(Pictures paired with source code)
══════
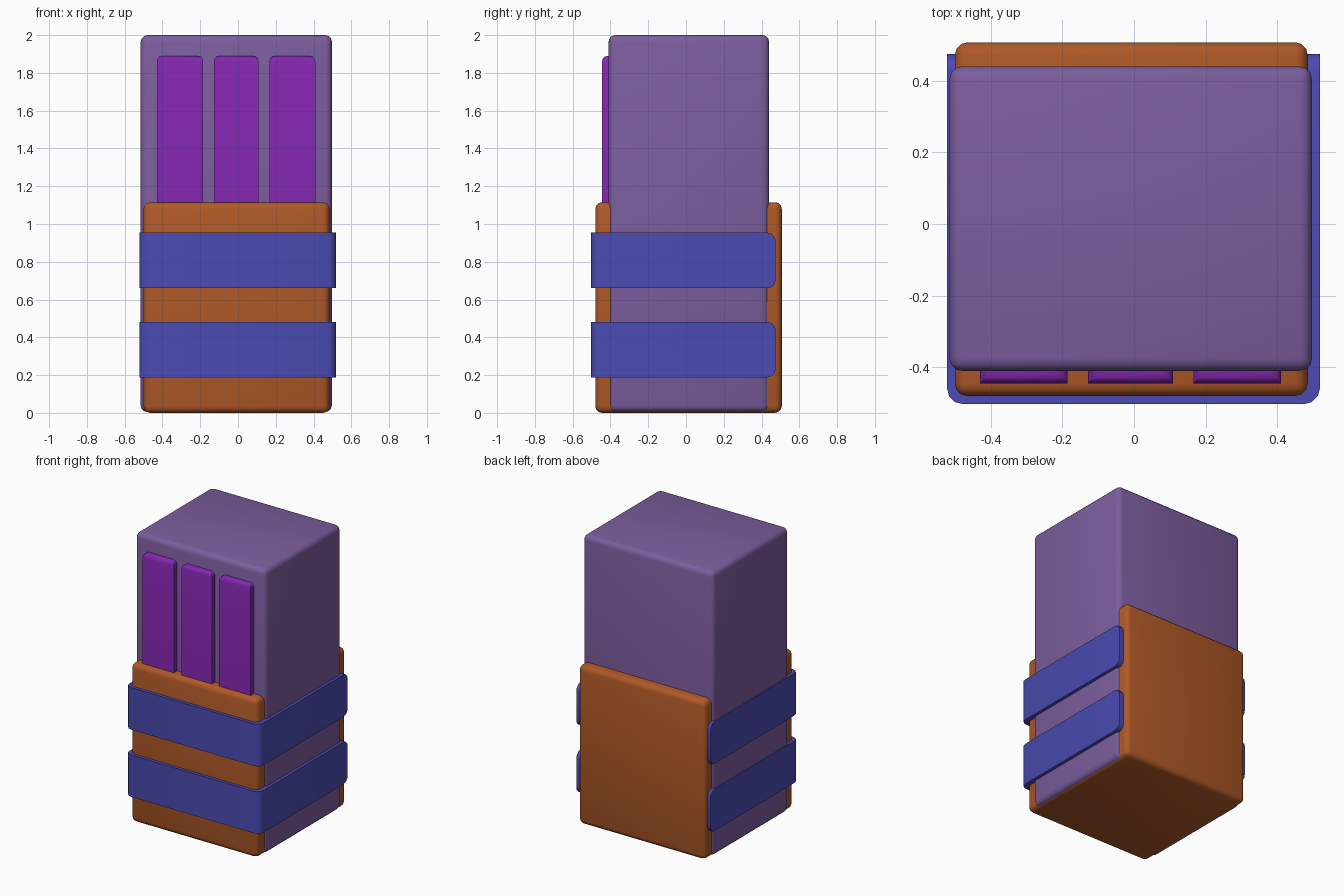
import bpy, bmesh
from mathutils import Vector

if "Cube" in bpy.data.objects:
    bpy.data.objects.remove(bpy.data.objects["Cube"])


def material(name, color):
    m = bpy.data.materials.new(name)
    m.diffuse_color = (*color, 1)
    m.use_nodes = True
    m.node_tree.nodes["Principled BSDF"].inputs["Base Color"].default_value = m.diffuse_color
    return m


def box(name, lo, hi, mat, radius, pick=lambda a, b: True, segments=3):
    """Box between two corners; rounds the edges chosen by pick(midpoint sign, direction)."""
    lo, hi = Vector(lo), Vector(hi)
    bm = bmesh.new()
    bmesh.ops.create_cube(bm, size=2)
    edges = [e for e in bm.edges
             if pick((e.verts[0].co + e.verts[1].co) / 2, e.verts[0].co - e.verts[1].co)]
    mid, half = (lo + hi) / 2, (hi - lo) / 2
    for v in bm.verts:
        v.co = mid + Vector([v.co[i] * half[i] for i in range(3)])
    bmesh.ops.bevel(bm, geom=edges, offset=radius, segments=segments,
                    profile=0.5, affect='EDGES', clamp_overlap=True)
    bmesh.ops.recalc_face_normals(bm, faces=bm.faces)
    mesh = bpy.data.meshes.new(name)
    bm.to_mesh(mesh)
    bm.free()
    mesh.materials.append(mat)
    obj = bpy.data.objects.new(name, mesh)
    bpy.context.collection.objects.link(obj)
    bpy.ops.object.select_all(action='DESELECT')
    obj.select_set(True)
    bpy.context.view_layer.objects.active = obj
    bpy.ops.object.shade_smooth_by_angle(angle=0.7)
    return obj


lilac = material("lilac", (0.20, 0.11, 0.34))
orange = material("orange", (0.43, 0.10, 0.02))
blue = material("blue", (0.07, 0.07, 0.45))
violet = material("violet", (0.23, 0.02, 0.43))

# Main block
box("body", (-0.515, -0.41, 0.005), (0.497, 0.44, 2.0), lilac, 0.035)

# Holder running through the lower half, proud at front and back
box("holder", (-0.50, -0.48, 0), (0.485, 0.507, 1.115), orange, 0.035)

# Raised front strips, rounded along their top ends
for i, (x0, x1) in enumerate([(-0.43, -0.185), (-0.128, 0.109), (0.166, 0.41)]):
    box(f"front_strip_{i + 1}", (x0, -0.445, 0.9), (x1, -0.36, 1.89), violet, 0.03,
        lambda m, d: m.z > 0.5)

# Straps: rounded front corners and rounded rear ends
for name, z0, z1 in [("lower_strap", 0.188, 0.482), ("upper_strap", 0.66, 0.955)]:
    box(name, (-0.522, -0.503, z0), (0.519, 0.475, z1), blue, 0.045,
        lambda m, d: (abs(d.z) > 1 and m.y < 0) or (abs(d.x) > 1 and m.y > 0))
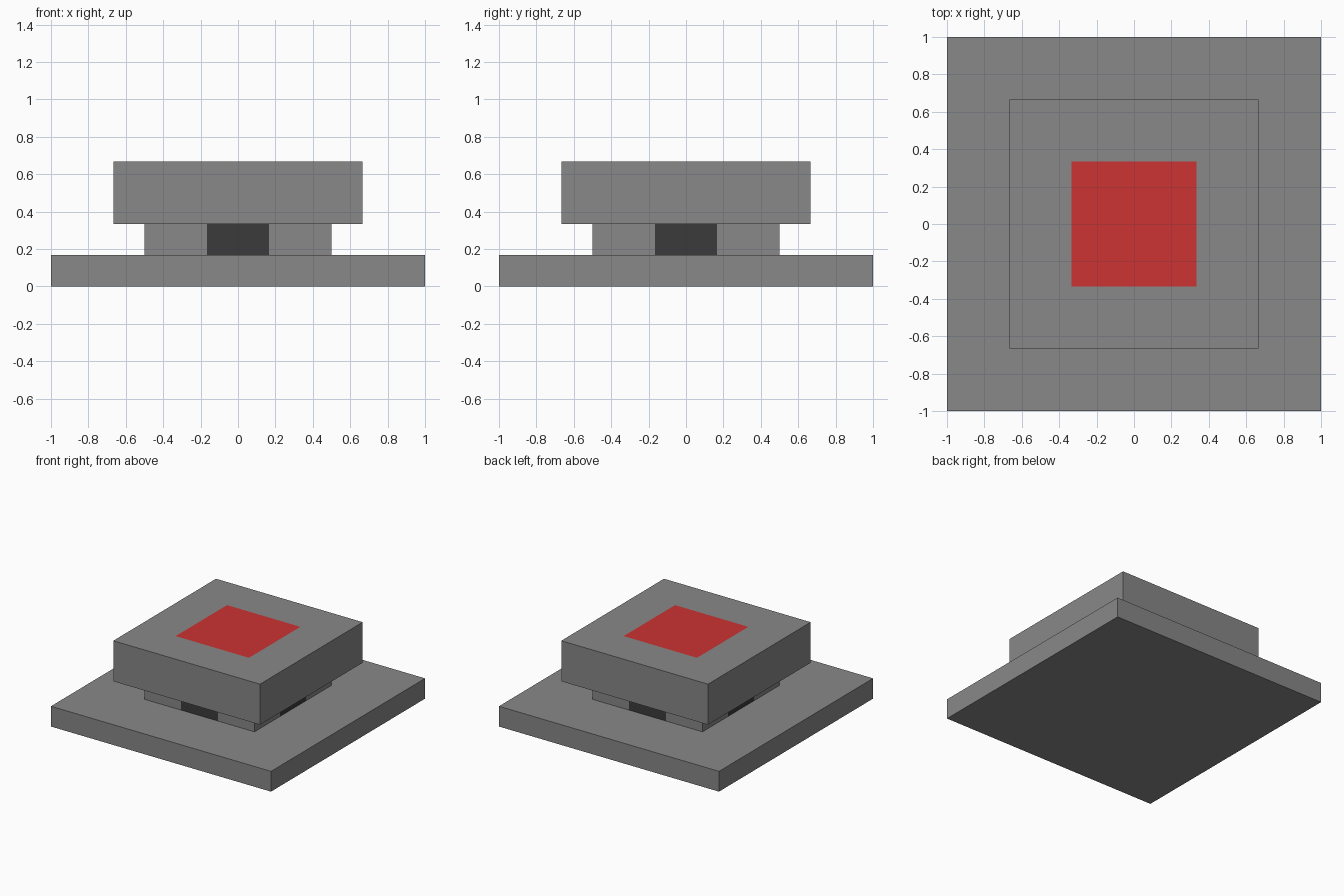
import bpy, bmesh
from mathutils import Vector

if "Cube" in bpy.data.objects:
    bpy.data.objects.remove(bpy.data.objects["Cube"])

U = 1 / 6  # one modelling unit


def material(name, srgb):
    m = bpy.data.materials.new(name)
    lin = [((c / 255 + 0.055) / 1.055) ** 2.4 for c in srgb]
    m.diffuse_color = (*lin, 1)
    m.use_nodes = True
    m.node_tree.nodes["Principled BSDF"].inputs["Base Color"].default_value = m.diffuse_color
    return m


grey = material("grey", (136, 136, 136))
dark = material("dark_grey", (59, 59, 59))
red = material("red", (204, 51, 51))


def block(name, half, z0, z1, mats, cut=None, rule=None):
    """Square block; cut adds edge loops at +-cut, rule picks the accent faces."""
    bm = bmesh.new()
    bmesh.ops.create_cube(bm, size=2)
    for v in bm.verts:
        v.co = Vector((v.co.x * half, v.co.y * half, z1 if v.co.z > 0 else z0))
    if cut:
        for axis in (Vector((1, 0, 0)), Vector((0, 1, 0))):
            for s in (-cut, cut):
                geom = bm.verts[:] + bm.edges[:] + bm.faces[:]
                bmesh.ops.bisect_plane(bm, geom=geom, plane_co=axis * s, plane_no=axis)
    bm.normal_update()
    for f in bm.faces:
        f.material_index = int(bool(rule and rule(f.calc_center_median(), f.normal)))
    mesh = bpy.data.meshes.new(name)
    bm.to_mesh(mesh)
    bm.free()
    for m in mats:
        mesh.materials.append(m)
    obj = bpy.data.objects.new(name, mesh)
    bpy.context.collection.objects.link(obj)
    return obj


# Wide base slab
block("base", 6 * U, 0, U, [grey])

# Neck with a dark panel in the middle of each side
block("neck", 3 * U, U, 2 * U, [grey, dark], cut=U,
      rule=lambda c, n: abs(n.z) < 0.5 and min(abs(c.x), abs(c.y)) < U)

# Cap with a red square on its top
block("cap", 4 * U, 2 * U, 4 * U, [grey, red], cut=2 * U,
      rule=lambda c, n: n.z > 0.5 and max(abs(c.x), abs(c.y)) < 2 * U)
══════
WHAT TO DO >>
From the data above, determine how many lines hold "name", and write only the number.

SOLUTION TO THIS TASK >>
12